For me, it all started with a botched plumbing job. Three years ago, while I was working as an A&E Nursing Assistant, I’d paid a plumber a lot of money to move a radiator in my house. When I got back from work, I found they’d put it in the wrong place so I decided to do it myself. I emptied the system, moved the radiator to the correct place, and then moved three more while I was at it.
As you might have guessed, I’ve always been pretty practical, but at that moment I was ready for a more fulfilling job away from the high pressure that comes with putting people back together. So, I decided to retrain.
It’s been almost a year now since I started plumbing full-time and my old surgeon friends joke that I should go and work with them in theatre because it’s not that different. The last 12 months have taught me a lot of valuable lessons.
Don’t rush into it
Before setting up, I spent a year-and-a-half doing my Level Two plumbing qualifications at college during evenings and weekends. This was expensive – more than £5,500 – but it was worth it. Even though I had a lot of practical common sense already, learning the technical side was the right thing to do.

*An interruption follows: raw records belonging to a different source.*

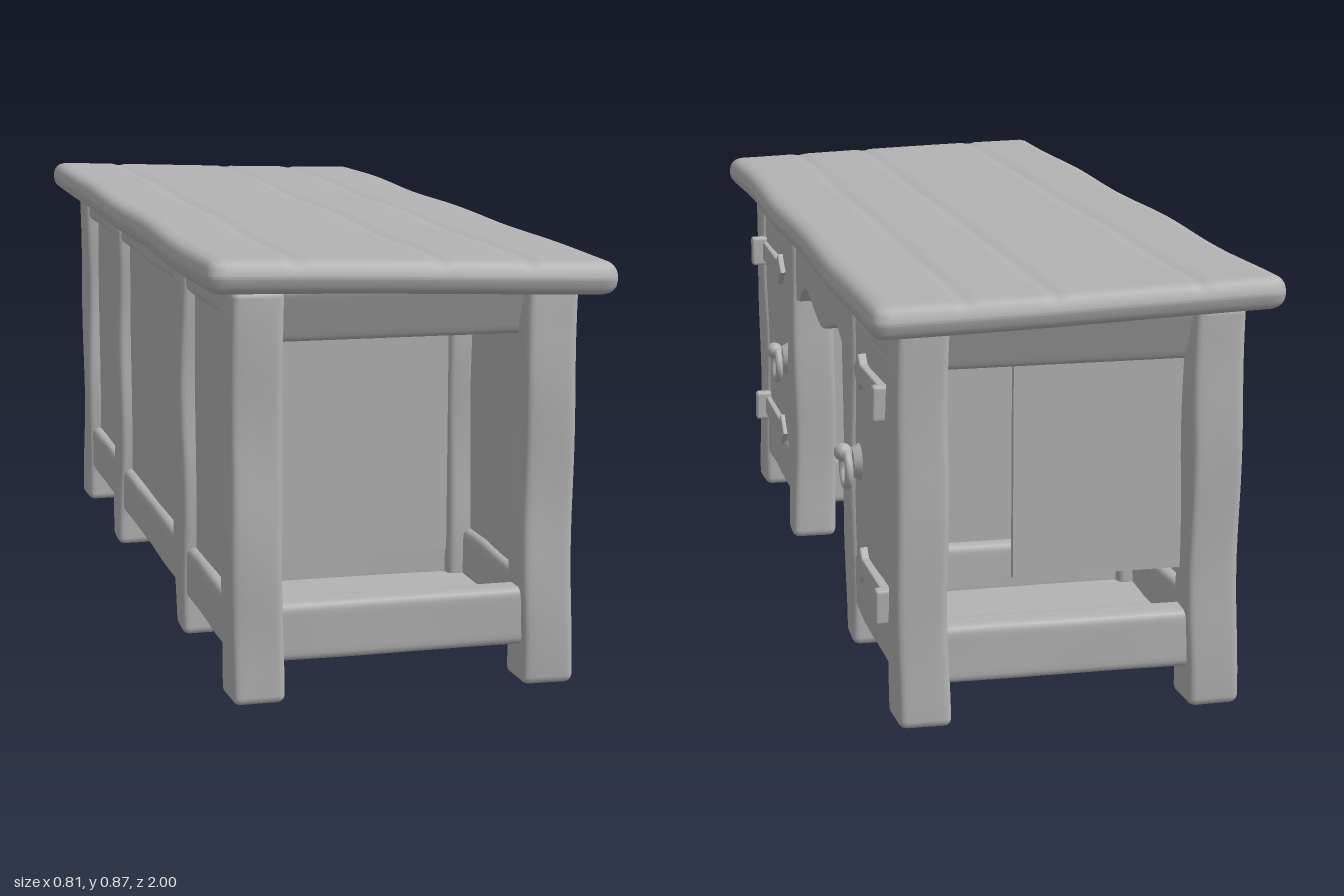
import * as THREE from 'three';
import { mergeVertices } from 'three/addons/utils/BufferGeometryUtils.js';

const wood = new THREE.MeshStandardMaterial({ color: 0xb3b3b3 });
wood.name = 'plain grey';

// gentle hand-hewn unevenness, driven by position
function wobble(p, a) {
  const { x, y, z } = p;
  p.x += a * Math.sin(11 * y + 5 * z) * Math.cos(17 * z + 3 * y);
  p.y += a * 0.6 * Math.sin(13 * z + 4 * x);
  p.z += a * Math.sin(14 * y + 9 * x) * Math.cos(6 * x + 2);
}

// softly rounded timber spanning two corners, with an optional vertex rule
function timber(name, lo, hi, r = 0.015, rule = (p) => wobble(p, 0.003), seg = [8, 12, 8]) {
  const half = lo.map((v, i) => (hi[i] - v) / 2);
  const mid = lo.map((v, i) => (hi[i] + v) / 2);
  r = Math.min(r, ...half.map((h) => h * 0.95));
  let geo = new THREE.BoxGeometry(2, 2, 2, ...seg);
  geo.deleteAttribute('normal');
  geo.deleteAttribute('uv');
  geo = mergeVertices(geo);
  const pos = geo.attributes.position;
  const p = new THREE.Vector3(), core = new THREE.Vector3();
  for (let i = 0; i < pos.count; i++) {
    p.fromBufferAttribute(pos, i);
    ['x', 'y', 'z'].forEach((k, a) => {
      // two rows of cells at each end form the rounded edge
      const n = seg[a], c = Math.round((p[k] + 1) / 2 * n), h = half[a];
      p[k] = c <= 2 ? -h + r * c / 2 : c >= n - 2 ? h - r * (n - c) / 2
        : -h + r + (2 * (h - r)) * (c - 2) / (n - 4);
      core[k] = THREE.MathUtils.clamp(p[k], r - h, h - r);
    });
    p.sub(core).setLength(r).add(core);
    p.set(p.x + mid[0], p.y + mid[1], p.z + mid[2]);
    rule(p);
    pos.setXYZ(i, p.x, p.y, p.z);
  }
  geo.computeVertexNormals();
  const mesh = new THREE.Mesh(geo, wood);
  mesh.name = name;
  return mesh;
}

function board(name, lo, hi) {
  const m = new THREE.Mesh(new THREE.BoxGeometry(...lo.map((v, i) => hi[i] - v)), wood);
  m.position.set(...lo.map((v, i) => (v + hi[i]) / 2));
  m.name = name;
  return m;
}

// strap hinge: forged bar with a pointed flare and a knuckle, running along z
function hinge(y, s) {
  const g = new THREE.Group();
  g.name = 'strapHinge';
  const pts = [[0, 0.02], [0.24, 0.016], [0.26, 0.032], [0.305, 0]];
  const shape = new THREE.Shape([...pts, ...pts.slice(0, 3).reverse().map(([a, b]) => [a, -b])]
    .map(([a, b]) => new THREE.Vector2(a, b)));
  const strap = new THREE.Mesh(new THREE.ExtrudeGeometry(shape,
    { depth: 0.014, bevelEnabled: true, bevelSize: 0.004, bevelThickness: 0.004, bevelSegments: 2 }), wood);
  strap.name = 'strap';
  // shape x runs along -z or +z towards the kneehole
  strap.rotation.y = Math.PI / 2;
  strap.position.set(0.324, y, s * 0.825);
  if (s < 0) { strap.rotation.y = -Math.PI / 2; strap.position.x = 0.342; }
  const zs = [s * 0.815, s * 0.845];
  g.add(strap, timber('knuckle', [0.32, y - 0.035, Math.min(...zs)], [0.366, y + 0.035, Math.max(...zs)], 0.006));
  return g;
}

// ring pull on a domed plate
function ringPull(s) {
  const g = new THREE.Group();
  g.name = 'ringPull';
  const plate = new THREE.Mesh(new THREE.CylinderGeometry(0.03, 0.042, 0.022, 20), wood);
  plate.name = 'handlePlate';
  plate.rotation.z = -Math.PI / 2;
  plate.position.x = 0.335;
  const stud = new THREE.Mesh(new THREE.SphereGeometry(0.019, 16, 10), wood);
  stud.name = 'stud';
  stud.position.set(0.364, 0.022, 0);
  const ring = new THREE.Mesh(new THREE.TorusGeometry(0.036, 0.009, 10, 28), wood);
  ring.name = 'ring';
  ring.rotation.set(0, Math.PI / 2, 0);
  ring.position.set(0.358, -0.012, 0);
  g.add(plate, stud, ring);
  g.position.set(0, 0.415, s * 0.488);
  return g;
}

export function createModel() {
  const desk = new THREE.Group();
  desk.name = 'desk';

  // tabletop: slightly tilted slab with worn plank seams
  desk.add(timber('tabletop', [-0.4, 0.787, -1], [0.4, 0.853, 1], 0.03, (p) => {
    if (p.y > 0.84) {
      for (const sx of [-0.23, 0.05, 0.22]) p.y -= 0.004 * Math.exp(-(((p.x - sx) / 0.009) ** 2));
    }
    p.y += -0.03 * p.x + 0.002 * Math.sin(9 * p.z + 5 * p.x);
    p.x += 0.003 * Math.sin(8 * p.z);
  }, [70, 8, 40]));

  // eight posts
  for (const sx of [-1, 1]) for (const sz of [-1, 1]) for (const [a, b] of [[0.835, 0.938], [0.35, 0.442]]) {
    const x = [sx * 0.237, sx * 0.341].sort((m, n) => m - n);
    const z = [sz * a, sz * b].sort((m, n) => m - n);
    desk.add(timber('post', [x[0], 0, z[0]], [x[1], 0.8, z[1]], 0.016, (p) => {
      const y = p.y; wobble(p, 0.004); p.y = y;
    }, [8, 20, 8]));
  }

  for (const s of [-1, 1]) {
    const span = (a, b) => [s * a, s * b].sort((m, n) => m - n);
    const part = (make, name, x, y, z, ...rest) => {
      const [z0, z1] = span(...z);
      desk.add(make(name, [x[0], y[0], z0], [x[1], y[1], z1], ...rest));
    };

    // outer end: recessed panel, rails and sloping cove under the top
    part(board, 'endPanel', [-0.27, 0.1], [0.27, 0.79].map((v) => v), [0.86, 0.875]);
    part(timber, 'endBottomRail', [-0.27, 0.27], [0.08, 0.195], [0.855, 0.925]);
    part(timber, 'endTopRail', [-0.27, 0.27], [0.69, 0.795], [0.845, 0.88], 0.01, (p) => {
      p.z += s * Math.max(0, p.y - 0.69) * 0.4;
    });

    // kneehole side of the pedestal
    part(board, 'innerPanel', [-0.27, 0.27], [0.1, 0.79], [0.375, 0.39]);
    part(timber, 'innerBottomRail', [-0.27, 0.27], [0.08, 0.195], [0.36, 0.42]);

    // pedestal floor
    part(board, 'pedestalFloor', [-0.3, 0.3], [0.083, 0.1], [0.37, 0.9]);

    // front and back rails with the back panel
    part(timber, 'frontBottomRail', [0.27, 0.332], [0.08, 0.195], [0.42, 0.86]);
    part(timber, 'frontTopRail', [0.27, 0.332], [0.7, 0.795], [0.42, 0.86]);
    part(timber, 'backBottomRail', [-0.33, -0.27], [0.08, 0.19], [0.42, 0.86]);
    part(timber, 'backTopRail', [-0.33, -0.27], [0.73, 0.795], [0.42, 0.86]);
    part(board, 'backPanel', [-0.31, -0.295], [0.1, 0.79], [0.42, 0.86]);

    // door with its ironwork
    part(timber, 'door', [0.285, 0.329], [0.19, 0.71], [0.435, 0.845], 0.01);
    desk.add(hinge(0.622, s), hinge(0.218, s), ringPull(s));
  }

  // kneehole back
  desk.add(board('kneeholePanel', [-0.31, 0.1, -0.39], [-0.295, 0.79, 0.39]));
  desk.add(timber('kneeholeBottomRail', [-0.33, 0.08, -0.38], [-0.265, 0.185, 0.38]));
  desk.add(timber('kneeholeTopRail', [-0.33, 0.73, -0.38], [-0.27, 0.795, 0.38]));

  // scalloped apron over the kneehole
  const wave = [[-0.37, 0.59], [-0.32, 0.595], [-0.27, 0.625], [-0.2, 0.643], [-0.11, 0.622], [0, 0.6],
    [0.11, 0.622], [0.2, 0.643], [0.27, 0.625], [0.32, 0.595], [0.37, 0.59]].map((v) => new THREE.Vector2(...v));
  const apronShape = new THREE.Shape();
  apronShape.moveTo(0.37, 0.79);
  apronShape.lineTo(-0.37, 0.79);
  apronShape.lineTo(-0.37, 0.59);
  apronShape.splineThru(wave.slice(1));
  const apron = new THREE.Mesh(new THREE.ExtrudeGeometry(apronShape, {
    depth: 0.04, curveSegments: 4, bevelEnabled: true, bevelSize: 0.005, bevelThickness: 0.005, bevelSegments: 2,
  }), wood);
  apron.name = 'apron';
  apron.rotation.y = Math.PI / 2;
  apron.position.x = 0.283;
  desk.add(apron);

  return desk;
}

I studied around my day job while doing plumbing work on the side for hospital colleagues. After that, I set up the business, exchanged my car for a van and started to advertise locally.
Get the right van
I certainly didn’t get this right to start with – I started working out of my estate car but it wasn’t big enough so I bought a small van. To my surprise, that was even smaller. I’ve finally gone for a bigger van on lease, now that the business can absorb the cost.
This was the hardest thing to get right in the early days, but I had to accept that my tools would improve over time.
There were some things I didn’t buy which meant I had to turn work away later on, but other things have been invaluable. The single best thing I bought was my wet vac hoover – everyone should buy one.
After four-and-a-half years working in A&E you learn how to stay calm in stressful situations. That has helped in this line of work too.
Since retraining, I’ve been out to houses with burst pipes and floating floors and I can stay outwardly calm on the surface, even if I’m burning up inside!
If you can be a calm, safe pair of hands for your customers during their worst moments then they’ll really value what you do.
The single most important part of my successful switch to plumbing has been communication. My hospital background taught me the importance of being honest with people and letting them know what’s happening all the way through.
Talk to your customers, don’t leave them in the dark and don’t let them down. And if something goes wrong with a job after you’ve finished, go back and sort it, don’t fob them off.
I’ve managed to line up a few different places where I get my leads from now. Checkatrade works really well, and I’ve got a small stand in a bathroom showroom in Andover that brings in customers too.
I’ve also diversified from basic plumbing into demonstrating and installing water softeners with Dualflo. Water softeners have proved to be a great extra source of revenue for me in the first year. I always end up talking to my customers about them and, because I’ve got my demo kit in the van, it’s easy to show them the benefits.
You’ve got to want to do it. So, before changing careers, be sure to ask yourself, why?
I’m 54, and in a few years’ time I plan to either be living in France near Lake Annecy with my wife, who’s helped through it all, or be back at college, teaching other people how to get their start in the profession.